I thought it was the year of the sheep, but apparently not.
One of the toughest aspects of being the CEO or Chairman of any early stage company, is keeping your shareholders engaged with the idea that the deal is just around the corner. In the case of Dr. Stewart Washer, apparently there is strategic value in disclosing to the markets in advance that a deal is going to happen even when there is no deal yet on the table and no basis for a deal. I mean, there is nothing like being a publicly-traded company and one minute talking about the infallibility and game-changing need for your technology, it’s $Bn blue-sky potential – and then the next minute telling the punters that you are shooting for a pre-clinical trade sale in the near future. Or that you have “cancelled” your low-hanging fruit clinical trial plans in graft-versus-host-disease (GvHD).
Forgive me, am I missing something?
(Though I do want to say congratulations on cancelling that particular study, it would have been a tremendous waste of shareholder capital, so good one there… of course that means that Cynata is back to being an “application-less” stem cell company)

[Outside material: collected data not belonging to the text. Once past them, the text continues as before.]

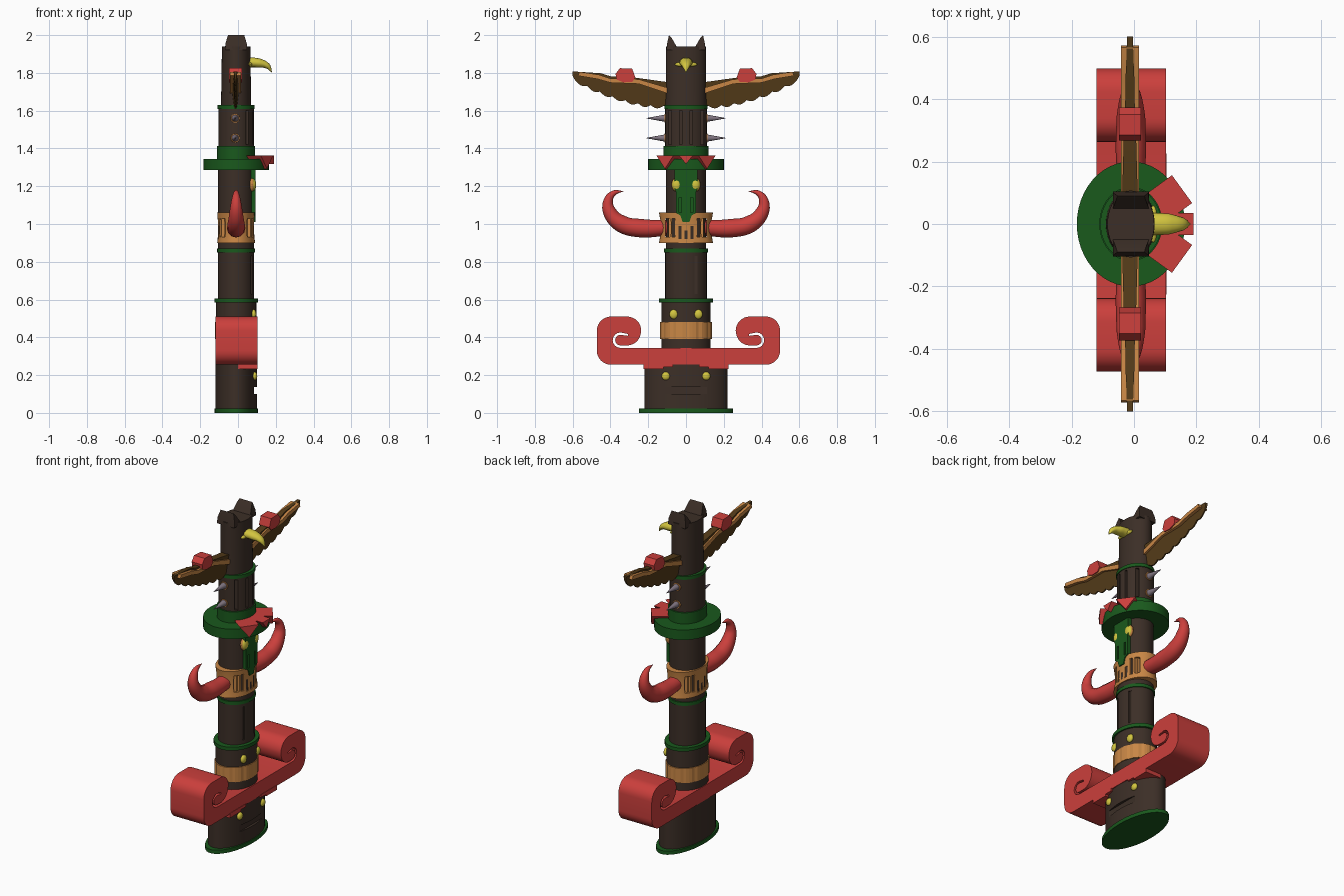
import bpy, bmesh
from math import sin, cos, pi, radians
from mathutils import Matrix, Vector

if "Cube" in bpy.data.objects:
    bpy.data.objects.remove(bpy.data.objects["Cube"])

CX = -0.01  # pole axis in x; carved faces look towards +x


def mat(name, r, g, b):
    m = bpy.data.materials.new(name)
    m.diffuse_color = (r, g, b, 1)
    m.use_nodes = True
    m.node_tree.nodes["Principled BSDF"].inputs["Base Color"].default_value = m.diffuse_color
    return m


BROWN = mat("dark_wood", .045, .028, .02)
GREEN = mat("green_paint", .01, .1, .012)
RED = mat("red_paint", .6, .05, .045)
ORANGE = mat("orange_wood", .58, .24, .06)
OLIVE = mat("feather_brown", .09, .045, .01)
YELLOW = mat("yellow_paint", .65, .56, .05)
METAL = mat("spike_metal", .22, .18, .22)


def finish(bm, name, m, smooth=True):
    bmesh.ops.recalc_face_normals(bm, faces=bm.faces[:])
    me = bpy.data.meshes.new(name)
    bm.to_mesh(me)
    bm.free()
    ob = bpy.data.objects.new(name, me)
    bpy.context.collection.objects.link(ob)
    if m:
        me.materials.append(m)
    if smooth:
        bpy.ops.object.select_all(action='DESELECT')
        bpy.context.view_layer.objects.active = ob
        ob.select_set(True)
        bpy.ops.object.shade_smooth_by_angle(angle=radians(30))
    return ob


def lathe(name, m, prof, seg=40, flute=0):
    """Elliptical solid from (rx, ry, z) rings; flute alternates the radius."""
    bm = bmesh.new()
    rings = []
    for rx, ry, z in prof:
        ring = []
        for i in range(seg):
            a = 2 * pi * i / seg
            k = 1 - flute * (i % 4 == 0)
            ring.append(bm.verts.new((CX + rx * k * cos(a), ry * k * sin(a), z)))
        rings.append(ring)
    for a, b in zip(rings, rings[1:]):
        for i in range(seg):
            j = (i + 1) % seg
            bm.faces.new((a[i], a[j], b[j], b[i]))
    bm.faces.new(rings[0])
    bm.faces.new(rings[-1])
    return finish(bm, name, m, not flute)


def prism(name, m, pts, x0, x1, thick=None):
    """(y, z) outline extruded along x; thick(y, z) gives a varying half depth."""
    bm = bmesh.new()
    c = (x0 + x1) / 2
    h = thick or (lambda y, z: (x1 - x0) / 2)
    a = [bm.verts.new((c - h(y, z), y, z)) for y, z in pts]
    b = [bm.verts.new((c + h(y, z), y, z)) for y, z in pts]
    n = len(pts)
    for i in range(n):
        j = (i + 1) % n
        bm.faces.new((a[i], a[j], b[j], b[i]))
    bm.faces.new(a)
    bm.faces.new(b)
    return finish(bm, name, m)


def ball(name, m, loc, size):
    bm = bmesh.new()
    bmesh.ops.create_uvsphere(bm, u_segments=20, v_segments=12, radius=1,
                              matrix=Matrix.LocRotScale(Vector(loc), None, Vector(size)))
    return finish(bm, name, m)


def cut(ob, boxes):
    """Carve slots given as (x0, x1, y0, y1, z0, z1)."""
    bm = bmesh.new()
    for x0, x1, y0, y1, z0, z1 in boxes:
        bmesh.ops.create_cube(bm, size=1, matrix=Matrix.LocRotScale(
            Vector(((x0 + x1) / 2, (y0 + y1) / 2, (z0 + z1) / 2)), None,
            Vector((x1 - x0, y1 - y0, z1 - z0))))
    c = finish(bm, ob.name + "_cutter", None, False)
    c.hide_render = True
    c.hide_set(True)
    mod = ob.modifiers.new("slots", 'BOOLEAN')
    mod.operation, mod.solver, mod.object, mod.use_self = 'DIFFERENCE', 'EXACT', c, True


def horn(name, m, pts, rad, scale_y=1):
    """Tapered tube through points."""
    cu = bpy.data.curves.new(name, 'CURVE')
    cu.dimensions, cu.bevel_depth, cu.bevel_resolution = '3D', 1, 4
    cu.use_fill_caps, cu.resolution_u = True, 6
    sp = cu.splines.new('BEZIER')
    sp.bezier_points.add(len(pts) - 1)
    for p, co, r in zip(sp.bezier_points, pts, rad):
        p.co, p.radius = co, r
        p.handle_left_type = p.handle_right_type = 'AUTO'
    ob = bpy.data.objects.new(name, cu)
    bpy.context.collection.objects.link(ob)
    bpy.ops.object.select_all(action='DESELECT')
    bpy.context.view_layer.objects.active = ob
    ob.select_set(True)
    bpy.ops.object.convert(target='MESH')
    ob = bpy.context.object
    for v in ob.data.vertices:
        v.co.y *= scale_y
    ob.data.materials.clear()
    ob.data.materials.append(m)
    bpy.ops.object.shade_smooth_by_angle(angle=radians(50))


def arc(cy, cz, r, a0, a1, n=8):
    return [(cy + r * cos(radians(a0 + (a1 - a0) * i / n)),
             cz + r * sin(radians(a0 + (a1 - a0) * i / n))) for i in range(n + 1)]


# Pole sections
base = lathe("base_block", BROWN, [(.11, .22, .01), (.11, .22, .27)], 48)
cut(base, [(.085, .2, -.11, .11, .10, .138)])
lathe("lower_head", BROWN, [(.107, .13, .26), (.107, .13, .6)])
shaft = lathe("middle_shaft", BROWN, [(.095, .11, .59), (.095, .11, .86)])
cut(shaft, [(.068, .2, s * .053 - .008, s * .053 + .008, .63, .83) for s in (-1, 1)])
lathe("face_shaft", BROWN, [(.095, .107, .85), (.095, .107, 1.3)])
spiked = lathe("spiked_shaft", BROWN, [(.094, .11, 1.35), (.094, .11, 1.62)])
cut(spiked, [(.0, .2, y - .007, y + .007, 1.42, 1.6) for y in (-.085, -.028, .028, .085)])
lathe("bird_head", BROWN, [(.08, .109, 1.61), (.078, .107, 1.75), (.075, .107, 1.94)])

# Green rings and hat brim
for n, rx, ry, z0, z1 in (("base_plate", .115, .25, 0, .022), ("lower_ring", .115, .143, .585, .606),
                          ("middle_ring", .1, .116, .85, .87), ("upper_ring", .098, .115, 1.61, 1.63),
                          ("hat_brim", .173, .2, 1.285, 1.345), ("hat_crown", .101, .119, 1.34, 1.412)):
    lathe(n, GREEN, [(rx, ry, z0), (rx, ry, z1)], 48)

# Orange bands
lathe("slatted_band", ORANGE, [(.112, .138, .392), (.112, .138, .48)], 48, .03)
band = lathe("slotted_band", ORANGE, [(.1, .143, .9), (.096, .134, .95), (.096, .134, 1.01), (.1, .143, 1.06)])
slots = [(-.2, .2, s * y - .008, s * y + .008, z0, z1) for s in (-1, 1)
         for y, z0, z1 in ((.1, .93, 1.03), (.065, .93, 1.03), (.032, .92, .99))]
slots += [(-.2, .2, -.008, .008, .92, .965)]
slots += [(x - .007, x + .007, min(s * .08, s * .2), max(s * .08, s * .2), .93, 1.03)
          for s in (-1, 1) for x in (-.08, .06)]
cut(band, slots)

# Scrolled red crosspiece
half = ([(0, .255)] + arc(.41, .33, .075, -90, 0) + arc(.41, .435, .075, 0, 90)
        + arc(.325, .435, .075, 90, 180) + arc(.325, .43, .073, 180, 270)[1:]
        + arc(.36, .385, .028, -90, 90) + [(.32, .408), (.32, .418)]
        + arc(.36, .385, .041, 90, -90) + [(0, .344)])
outline = half + [(-y, z) for y, z in half[-2:0:-1]]
prism("scroll_crosspiece", RED, [(y + .013, z) for y, z in outline], -.12, .102)

for s, side in ((-1, "left"), (1, "right")):
    # Lower face: brows and eyes
    prism(side + "_brow", RED, [(s * .07, .26), (s * .07, .243), (s * .12, .243), (s * .12, .232),
                                (s * .225, .232), (s * .225, .26)], .0, .104)
    ball(side + "_base_eye", YELLOW, (.088, s * .107, .195), (.014, .022, .022))
    ball(side + "_lower_eye", YELLOW, (.083, s * .065, .522), (.014, .023, .025))
    ball(side + "_face_eye", YELLOW, (.08, s * .049, 1.208), (.016, .025, .034))
    ball(side + "_eye_rim", ORANGE, (.074, s * .049, 1.208), (.016, .028, .037))

    # Curved red horns
    horn(side + "_horn", RED, [(CX, s * y, z) for y, z in (
        (.1, .98), (.24, .978), (.34, 1.0), (.402, 1.06), (.412, 1.12), (.385, 1.162), (.33, 1.174))],
        (.042, .049, .046, .036, .026, .015, .001))

    # Side spikes with collars
    for k, z in enumerate((1.455, 1.56)):
        for part, m, r1, r2, y0, y1 in (("spike", METAL, .021, .001, .1, .21),
                                        ("collar", ORANGE, .026, .023, .095, .113)):
            bm = bmesh.new()
            bmesh.ops.create_cone(bm, cap_ends=True, segments=16, radius1=r1, radius2=r2, depth=y1 - y0,
                                  matrix=Matrix.Translation((-.015, s * (y0 + y1) / 2, z))
                                  @ Matrix.Rotation(-s * pi / 2, 4, 'X'))
            finish(bm, f"{side}_{part}_{k}", m)

    # Wing with scalloped feathers
    pts = [(.09, 1.75), (.27, 1.775), (.4, 1.782), (.45, 1.798), (.6, 1.808), (.6, 1.785)]
    for i in range(43):
        t = i / 42
        pts.append((.59 - .47 * t, 1.625 + .14 * (1 - t) ** 1.8 - .014 * abs(sin(7 * pi * t))))
    pts.append((.09, 1.625))
    prism(side + "_wing", OLIVE, [(s * y, z) for y, z in pts], -.042, .016,
          lambda y, z: max(.004, .024 - .13 * (1.75 - z) - .046 * (abs(y) - .11)))
    # Orange wing rail and its tip
    rail = [(.1, 1.722), (.25, 1.766), (.4, 1.77), (.46, 1.79), (.565, 1.806), (.572, 1.785),
            (.47, 1.768), (.4, 1.748), (.25, 1.742), (.1, 1.692)]
    prism(side + "_wing_rail", ORANGE, [(s * y, z) for y, z in rail], -.042, .016)
    # Faceted red knob on the wing
    knob = [(.268, 1.775), (.285, 1.822), (.35, 1.825), (.373, 1.795), (.368, 1.765), (.33, 1.75), (.285, 1.752)]
    prism(side + "_wing_knob", RED, [(s * y, z) for y, z in knob], -.048, .022)

    # Pointed ear
    ear = prism(side + "_ear", BROWN, [(s * .104, 1.92), (s * .1, 1.955), (s * .09, 2.0), (s * .076, 1.985),
                                       (s * .05, 1.94), (s * .05, 1.92)], -.07, .05,
                lambda y, z: .058 - max(0, z - 1.95) * .3)

# Green nose plate
nose = [(.06, 1.29), (.06, 1.19), (.054, 1.17), (.054, 1.06), (.03, 1.045), (.018, 1.01)]
plate = prism("nose_plate", GREEN, nose + [(-y, z) for y, z in nose[::-1]], .04, .092)
cut(plate, [(.083, .2, s * .03 - .006, s * .03 + .006, 1.06, 1.14) for s in (-1, 1)])

# Red pointed petals over the hat brim
for n, ang, w, depth in (("left", -36, .055, .07), ("centre", 0, .036, .045), ("right", 36, .055, .07)):
    ob = prism(n + "_brim_petal", RED, [(-w, 1.362), (w, 1.362), (0, 1.362 - depth)], .07, .19)
    ob.data.transform(Matrix.Rotation(radians(ang), 4, 'Z'))

# Hooked beak and nostrils
horn("beak", YELLOW, [(.05, 0, 1.855), (.11, 0, 1.852), (.155, 0, 1.837), (.18, 0, 1.802)],
     (.027, .025, .016, .001), 1.35)
ball("nostrils", YELLOW, (.062, 0, 1.845), (.014, .06, .014))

The thing I like best about this article is the detailed characterisation of the type of investor they are out on the road looking for, while at the same time informing us all that they will not be actually raising money to finance clinical trials. All this against the backdrop of the company allegedly having sufficient runway for two years of development activities, providing of course that they do no clinical trails. What’s going on? Are they raising money? Not raising money? I’m confused.
So that’s it folks, I don’t need to comment on Cynata anymore because the future of the company has been ordained. Clearly the lesson learned here is that harvesting undifferentiated “Mum and Dad” investors and opinionated but gullible punters is a hell of a lot easier than harvesting a bunch of undifferentiated cells.